From Wreck to Resto -1 HP Mogul

The Story Behind the Story

| July/August 2002

I caught the Old Iron Fever about eight years ago, and since then I have restored several engines for myself, letting them go once I'm done and then starting the search for another. For me, the fun is in the finding and restoring, not the collecting. Each one is a special challenge, bringing great satisfaction when all the problems have been conquered and the engine is like new again. And as we all know, the greater the challenge, the greater the enjoyment - right? This is the tale of my greatest 'enjoyment' to date.

It all began with my friend Ron Mason asking if I would help him with the restoration of an engine he had found, which I hadn't yet seen.
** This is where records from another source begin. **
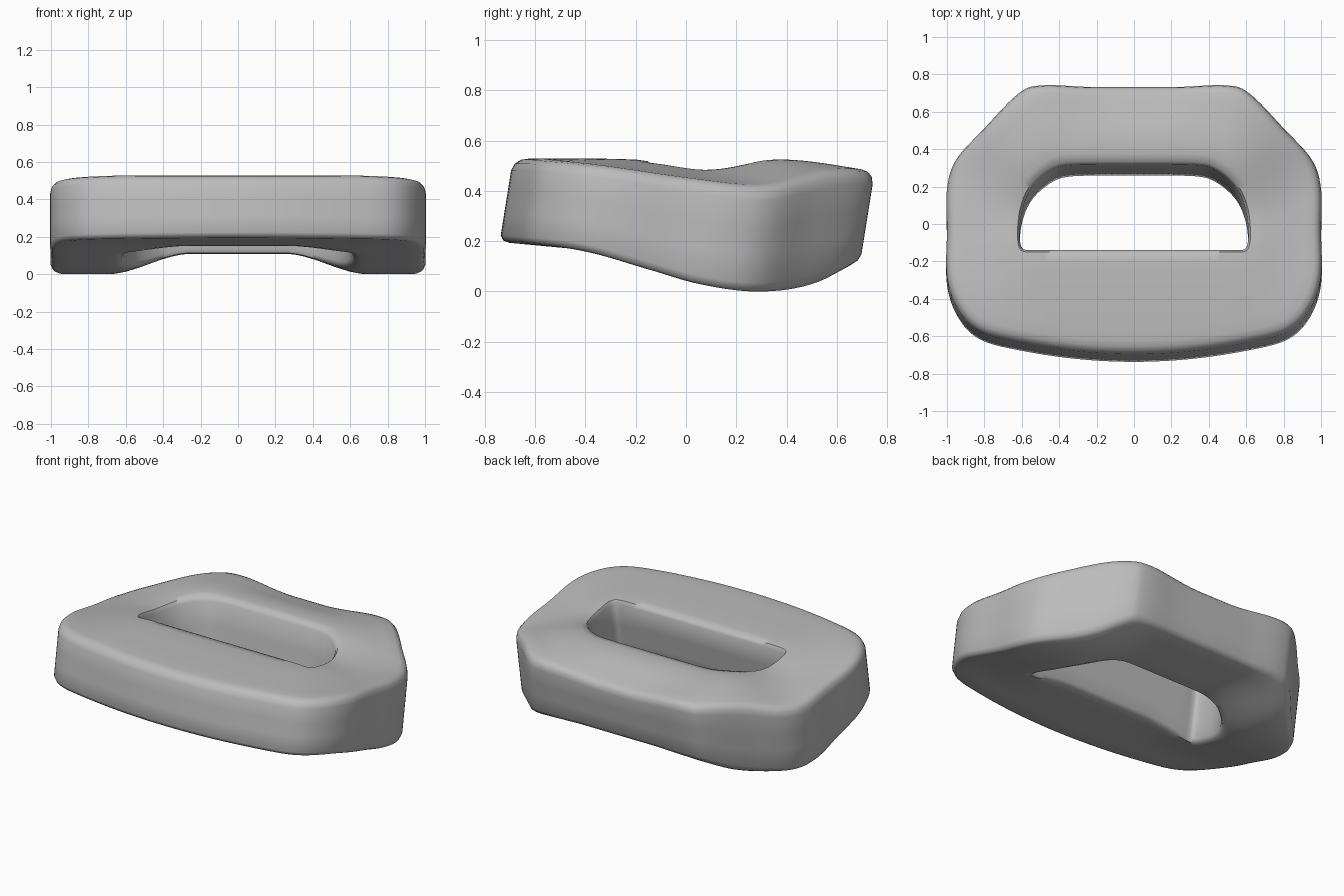
import bpy
import bmesh
from mathutils import Vector

default_cube = bpy.data.objects.get("Cube")
if default_cube:
    bpy.data.objects.remove(default_cube, do_unlink=True)

STEPS = 6      # samples between neighbouring outline points
LEAN = 0.16    # backward lean of all walls
MID = 0.33     # height at which the outlines are given

# Half outlines from front centre to back centre, paired point by point
OUTER = [(0, -.72), (.3, -.705), (.6, -.66), (.82, -.6), (.94, -.48), (1, -.3), (1, -.05),
         (1, .18), (.95, .34), (.8, .5), (.62, .68), (.5, .725), (.25, .72), (0, .72)]
INNER = [(0, -.165), (.25, -.165), (.5, -.165), (.575, -.165), (.6, -.15), (.61, -.11),
         (.61, -.04), (.6, .04), (.57, .13), (.52, .2), (.44, .26), (.36, .285), (.2, .29), (0, .29)]

# Height profiles along y, for the middle and for the outer sides
TOP_MIDDLE = [(-.75, .53), (-.15, .52), (.05, .495), (.35, .525), (.75, .475)]
TOP_SIDE = [(-.75, .53), (-.4, .505), (0, .45), (.3, .42), (.75, .47)]
BASE_MIDDLE = [(-.75, .2), (-.2, .15), (.3, .11), (.75, .12)]
BASE_SIDE = [(-.75, .2), (-.4, .165), (-.1, .085), (.1, .03), (.35, 0), (.55, .03), (.75, .13)]


def spline(a, b, c, d, t):
    return (b * 2 + (c - a) * t + (a * 2 - b * 5 + c * 4 - d) * t ** 2
            + (b * 3 - a - c * 3 + d) * t ** 3) / 2


def closed_outline(half):
    """Mirror a half outline and resample it as a smooth closed loop."""
    pts = [Vector(p) for p in half]
    pts += [Vector((-p.x, p.y)) for p in reversed(pts[1:-1])]
    n = len(pts)
    return [spline(pts[i - 1], pts[i], pts[(i + 1) % n], pts[(i + 2) % n], s / STEPS)
            for i in range(n) for s in range(STEPS)]


def ease(value, low, high):
    t = min(max((value - low) / (high - low), 0), 1)
    return t * t * (3 - 2 * t)


def profile(knots, y):
    """Smooth curve through unevenly spaced height knots."""
    y = min(max(y, knots[0][0]), knots[-1][0])
    slopes = [(b[1] - a[1]) / (b[0] - a[0]) for a, b in zip(knots, knots[1:])]
    tangents = [slopes[0]] + [(a + b) / 2 for a, b in zip(slopes, slopes[1:])] + [slopes[-1]]
    for i, ((ya, za), (yb, zb)) in enumerate(zip(knots, knots[1:])):
        if y <= yb:
            w = yb - ya
            t = (y - ya) / w
            blend = t * t * (3 - 2 * t)
            return (za + (zb - za) * blend + w * t * (1 - t)
                    * ((1 - t) * tangents[i] - t * tangents[i + 1]))


def surface_heights(p):
    x = abs(p.x)
    side = ease(x, .5, 1)
    top = profile(TOP_MIDDLE, p.y) * (1 - side) + profile(TOP_SIDE, p.y) * side
    # Slight saddle in the centre of the back bar
    top -= .03 * ease(p.y, .4, .7) * (1 - ease(x, .1, .5))
    foot = ease(x, .25, .7)
    base = profile(BASE_MIDDLE, p.y) * (1 - foot) + profile(BASE_SIDE, p.y) * foot
    return base, top


# Cross-section: fraction across the ring, height fraction, with rounded rims
rim_top = [(0, .86), (.02, .94), (.06, .985), (.12, 1)]
rim_base = [(.07, 0), (.025, .02), (0, .08)]
across = [i / 8 for i in range(2, 8)]
section = [(0, .35), (0, .6)] + rim_top + [(t, 1) for t in across]
section += [(.97, .99), (1, .94), (1, .6), (1, .3), (1, .06), (.97, .01)]
section += [(t, 0) for t in reversed(across)] + rim_base

# Ring body
bm = bmesh.new()
rings = []
for outer, inner in zip(closed_outline(OUTER), closed_outline(INNER)):
    ring = []
    for across_t, height_t in section:
        p = outer.lerp(inner, across_t)
        base, top = surface_heights(p)
        z = base + (top - base) * height_t
        ring.append(bm.verts.new((p.x, p.y + LEAN * (z - MID), z)))
    rings.append(ring)
for i, ring in enumerate(rings):
    previous = rings[i - 1]
    for j in range(len(section)):
        bm.faces.new((previous[j - 1], ring[j - 1], ring[j], previous[j]))
bmesh.ops.recalc_face_normals(bm, faces=bm.faces)
mesh = bpy.data.meshes.new("ring_body")
bm.to_mesh(mesh)
bm.free()
body = bpy.data.objects.new("ring_body", mesh)
bpy.context.collection.objects.link(body)

# Plain grey material
grey = bpy.data.materials.new("plain_grey")
grey.use_nodes = True
colour = (.5, .5, .5, 1)
grey.diffuse_color = colour
grey.node_tree.nodes["Principled BSDF"].inputs["Base Color"].default_value = colour
mesh.materials.append(grey)

# Smooth shading
bpy.ops.object.select_all(action='DESELECT')
body.select_set(True)
bpy.context.view_layer.objects.active = body
bpy.ops.object.shade_smooth_by_angle(angle=.9)
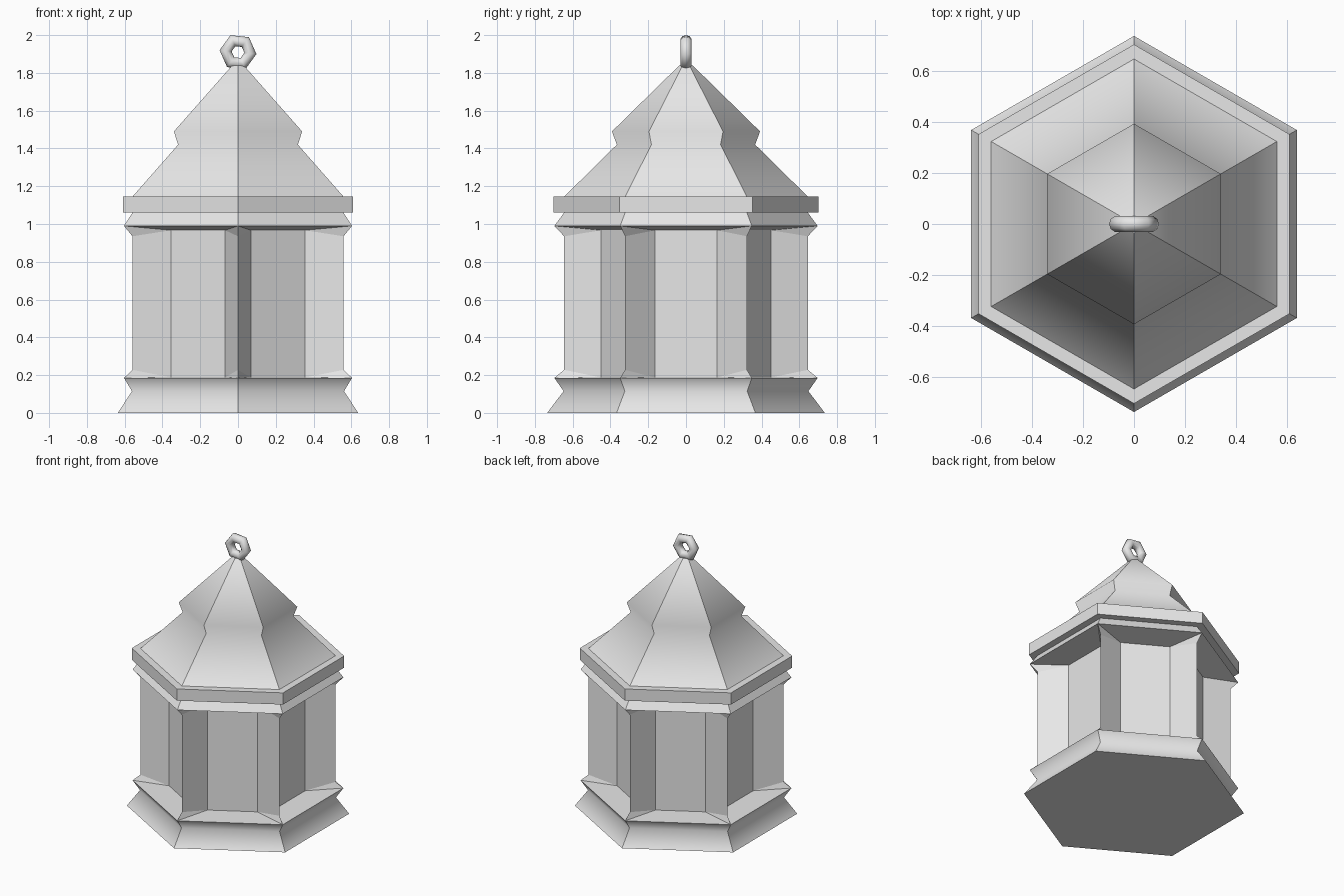
import bpy, bmesh, math
from mathutils import Vector

cube = bpy.data.objects.get("Cube")
if cube:
    bpy.data.objects.remove(cube, do_unlink=True)

# Single plain metal colour
grey = bpy.data.materials.new("plain_grey")
grey.use_nodes = True
grey.diffuse_color = (0.8, 0.8, 0.8, 1)
grey.node_tree.nodes["Principled BSDF"].inputs["Base Color"].default_value = (0.8, 0.8, 0.8, 1)


def finish(bm, name):
    mesh = bpy.data.meshes.new(name)
    bm.normal_update()
    bm.to_mesh(mesh)
    bm.free()
    mesh.materials.append(grey)
    obj = bpy.data.objects.new(name, mesh)
    bpy.context.scene.collection.objects.link(obj)
    return obj


def corner(i, r, z):
    a = math.radians(90 + 60 * i)
    return Vector((r * math.cos(a), r * math.sin(a), z))


def hex_ring(bm, r, z):
    return [bm.verts.new(corner(i, r, z)) for i in range(6)]


def hex_stack(name, profile, smooth=False, bottom=False, top=False):
    """Six-sided stack of rings; smooth blends along the profile only."""
    bm = bmesh.new()
    rings = [hex_ring(bm, r, z) for r, z in profile]
    for a, b in zip(rings, rings[1:]):
        for i in range(6):
            j = (i + 1) % 6
            f = bm.faces.new((a[i], a[j], b[j], b[i]))
            f.smooth = smooth
        for i in range(6):
            bm.edges.get((a[i], b[i])).smooth = False
    if bottom:
        bm.faces.new(rings[0][::-1])
    if top:
        bm.faces.new(rings[-1])
    for ring in (rings[0], rings[-1]):
        for i in range(6):
            bm.edges.get((ring[i], ring[(i + 1) % 6])).smooth = False
    return finish(bm, name)


# Flared foot
hex_stack("base", [(0.735, 0), (0.648, 0.115), (0.697, 0.185)], smooth=True, bottom=True)

# Six recessed panels between pointed corner posts, with sills and lintels
bm = bmesh.new()


def wall_level(rim_z, panel_z, post_z):
    rim = hex_ring(bm, 0.697, rim_z)
    post = hex_ring(bm, 0.645, post_z)
    panels = []
    for i in range(6):
        c0, c1 = corner(i, 0.645, panel_z), corner(i + 1, 0.645, panel_z)
        mid = (c0 + c1) / 2
        inward = -Vector((mid.x, mid.y, 0)).normalized()
        along = (c1 - c0).normalized()
        centre = mid + inward * 0.135
        panels.append([bm.verts.new(centre + along * s) for s in (-0.165, 0.165)])
    return rim, post, panels


low = wall_level(0.185, 0.187, 0.228)
high = wall_level(0.99, 0.967, 0.935)
for i in range(6):
    j = (i + 1) % 6
    for (rim, post, panels), flip in ((low, False), (high, True)):
        a, b = panels[i]
        for ledge in ((rim[i], rim[j], b, a), (rim[i], a, post[i]), (rim[j], post[j], b)):
            bm.faces.new(ledge[::-1] if flip else ledge)
    lower = (low[1][i], *low[2][i], low[1][j])
    upper = (high[1][i], *high[2][i], high[1][j])
    for k in range(3):
        bm.faces.new((lower[k], lower[k + 1], upper[k + 1], upper[k]))
finish(bm, "panelled_walls")

# Collar and eave slab
hex_stack("eave", [(0.697, 0.99), (0.645, 1.06), (0.702, 1.06), (0.702, 1.145), (0.645, 1.145)])

# Two-tier roof
hex_stack("roof", [(0.645, 1.145), (0.366, 1.42), (0.392, 1.49), (0.035, 1.84)],
          smooth=True, top=True)

# Hanging ring: coarse around, round in section
bm = bmesh.new()
sides, section = 6, 10
loops = []
for i in range(sides):
    a = math.radians(-6) + math.tau * i / sides
    loop = []
    for k in range(section):
        t = math.tau * k / section
        r = 0.066 + 0.032 * math.cos(t)
        loop.append(bm.verts.new((r * math.cos(a), 0.032 * math.sin(t), 1.91 + r * math.sin(a))))
    loops.append(loop)
for i in range(sides):
    a, b = loops[i], loops[(i + 1) % sides]
    for k in range(section):
        m = (k + 1) % section
        bm.faces.new((a[k], a[m], b[m], b[k])).smooth = True
bmesh.ops.recalc_face_normals(bm, faces=bm.faces[:])
finish(bm, "hanging_ring")
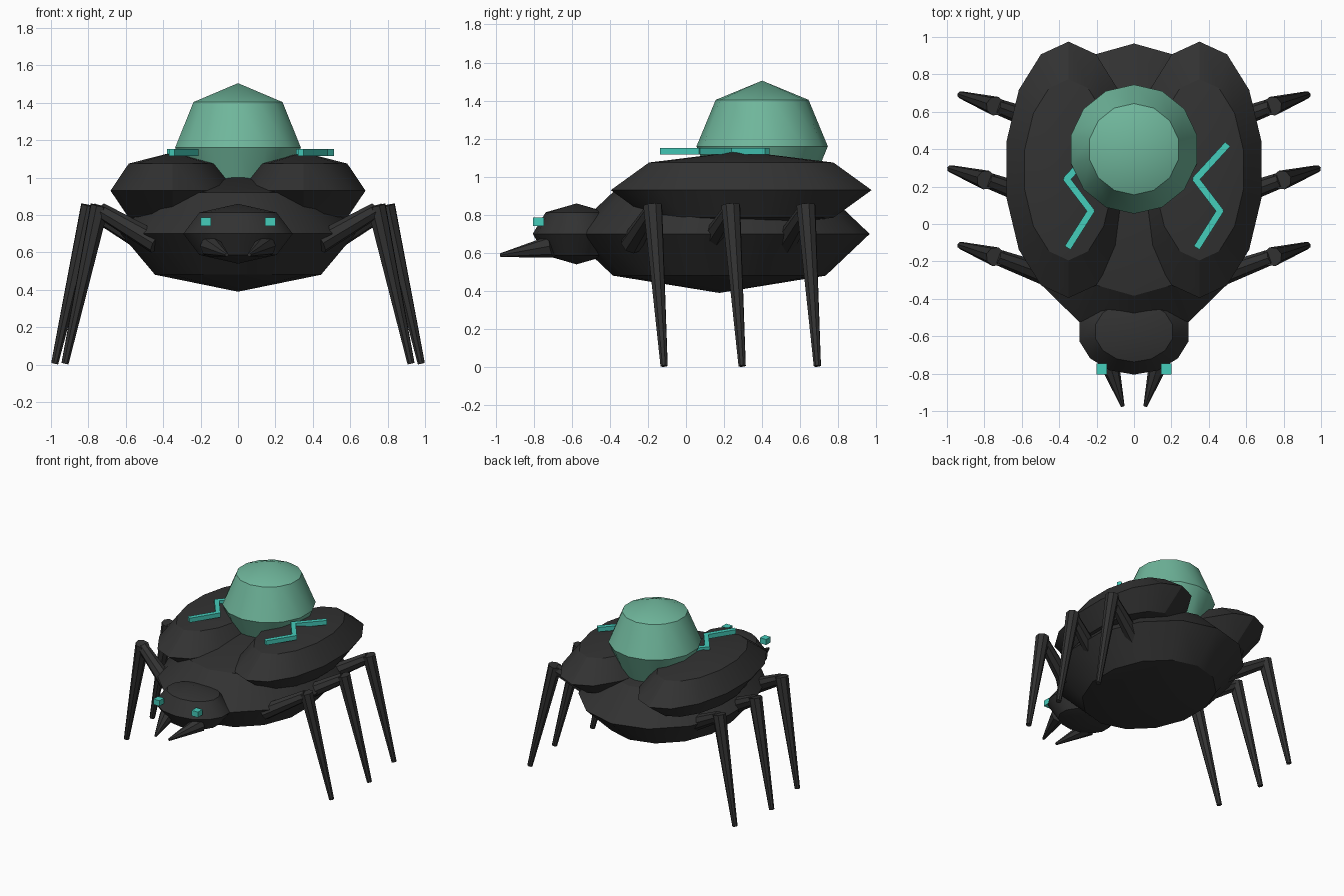
import bpy
import bmesh
import math
from mathutils import Matrix, Vector

old = bpy.data.objects.get("Cube")
if old:
    bpy.data.objects.remove(old, do_unlink=True)


def material(name, rgb):
    mat = bpy.data.materials.new(name)
    mat.use_nodes = True
    mat.diffuse_color = (*rgb, 1)
    bsdf = mat.node_tree.nodes["Principled BSDF"]
    bsdf.inputs["Base Color"].default_value = (*rgb, 1)
    bsdf.inputs["Roughness"].default_value = 0.6
    return mat


SHELL = material("charcoal shell", (0.032, 0.032, 0.032))
DOME = material("sea green dome", (0.16, 0.47, 0.33))
GLOW = material("bright teal", (0.06, 0.61, 0.5))


def finish(name, bm, mat, smooth=False):
    mesh = bpy.data.meshes.new(name)
    bm.to_mesh(mesh)
    bm.free()
    mesh.materials.append(mat)
    obj = bpy.data.objects.new(name, mesh)
    bpy.context.collection.objects.link(obj)
    if smooth:
        bpy.ops.object.select_all(action="DESELECT")
        obj.select_set(True)
        bpy.context.view_layer.objects.active = obj
        bpy.ops.object.shade_smooth_by_angle(angle=math.radians(30))
    return obj


def ellipsoid(name, centre, radii, mat):
    """Coarse sphere with four bands, stretched to the given radii."""
    bm = bmesh.new()
    bmesh.ops.create_uvsphere(
        bm, u_segments=14, v_segments=4, radius=1,
        matrix=Matrix.Translation(centre) @ Matrix.Diagonal((*radii, 1)))
    return finish(name, bm, mat, True)


def align(a, b):
    """Matrix placing the z axis along a to b, centred between them."""
    turn = (b - a).to_track_quat("Z", "Y").to_matrix().to_4x4()
    return Matrix.Translation((a + b) / 2) @ turn


def taper(name, a, b, r1, r2, mat):
    a, b = Vector(a), Vector(b)
    bm = bmesh.new()
    bmesh.ops.create_cone(bm, cap_ends=True, segments=8, radius1=r1, radius2=r2,
                          depth=(b - a).length, matrix=align(a, b))
    return finish(name, bm, mat)


def zigzag(name, points, size):
    """Square bars joined end to end."""
    bm = bmesh.new()
    for p, q in zip(points, points[1:]):
        a, b = Vector(p), Vector(q)
        scale = Matrix.Diagonal((size, size, (b - a).length + size / 2, 1))
        bmesh.ops.create_cube(bm, size=1, matrix=align(a, b) @ scale)
    return finish(name, bm, GLOW)


# Body, head and dome
ellipsoid("body", (0, 0.175, 0.70), (0.644, 0.79, 0.31), SHELL)
ellipsoid("head", (0, -0.575, 0.70), (0.30, 0.23, 0.16), SHELL)
ellipsoid("dome", (0, 0.40, 1.16), (0.345, 0.345, 0.345), DOME)

# Foot, knee and hip spread of each leg
LEGS = {"front": (-0.175, 0.735, 0.925),
        "middle": (0.235, 0.785, 0.98),
        "rear": (0.63, 0.735, 0.925)}

for side, s in (("left", 1), ("right", -1)):
    ellipsoid(side + "_wing_case", (s * 0.35, 0.29, 0.93), (0.34, 0.685, 0.205), SHELL)
    taper(side + "_mandible", (s * 0.145, -0.70, 0.635), (s * 0.06, -0.975, 0.588),
          0.06, 0.01, SHELL)

    # Eye block
    bm = bmesh.new()
    bmesh.ops.create_cube(bm, size=1, matrix=Matrix.Translation((s * 0.173, -0.775, 0.763))
                          @ Matrix.Diagonal((0.055, 0.058, 0.045, 1)))
    finish(side + "_eye", bm, GLOW)

    # Legs
    for label, (y, knee_x, foot_x) in LEGS.items():
        knee = (s * knee_x, y, 0.825)
        hip = (s * (knee_x - 0.30), y - 0.11, 0.65)
        foot = (s * foot_x, y + 0.06, 0.006)
        taper(f"{side}_{label}_upper_leg", hip, knee, 0.06, 0.042, SHELL)
        taper(f"{side}_{label}_lower_leg", (s * (knee_x + 0.005), y, 0.85), foot,
              0.052, 0.02, SHELL)

# Zigzag markings run the same way on both wing cases
for side, x in (("left", 0.34), ("right", -0.35)):
    zigzag(side + "_marking",
           [(x, -0.12, 1.134), (x + 0.12, 0.07, 1.134),
            (x - 0.01, 0.24, 1.134), (x + 0.155, 0.42, 1.134)], 0.036)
He had cleaned it and started to reconstruct some missing pieces. He and his daughter, Britany, were very enthusiastic about the project and wanted to see this engine run again. I figured their enthusiasm, combined with their having already started the project, meant it would be a piece of cake - no problem, bring it on.

I will let Ron tell you his side of the story before I go on: 'On a cool, crisp November day in 1995 a few boys and I went hunting deer. They had no luck with the deer, but I found an old engine. While I was looking at it the owner of the property asked me if I wanted it because the land was going to be cleared shortly and it would be lost.

Ron Mason and his daughter, Britany, pose with the freshly restored IHC Mogul. The engine is mounted on a base identifying this Mogul as a 1917 model, while a separate plaque the Masons have says 1915-1917. The lack of a nameplate makes the Mogul's true date of manufacture uncertain. Note the IHC Type R rotary magneto. Some sources say this was used only on Model M engines (the Mogul's successor), which went into production in late 1917. It's likely this is indeed a 1917 model.

'My brother-in-law and I returned with shovels and started digging. We finally lifted the engine -along with an equal amount of frozen soil - aboard our pickup. I thought then I would rebuild it like new for a project. Boy, what a mistake. Once the newness of the idea wore off the engine sat in the corner of the garage for over a year. I had cleaned and primed some of the existing parts, but for every one thing done there were two things that needed doing, and I was getting no where fast.

The Mogul in mid-restoration. Quality engines by any standard, the Mogul line featured a fully enclosed crankshaft protecting it against the elements.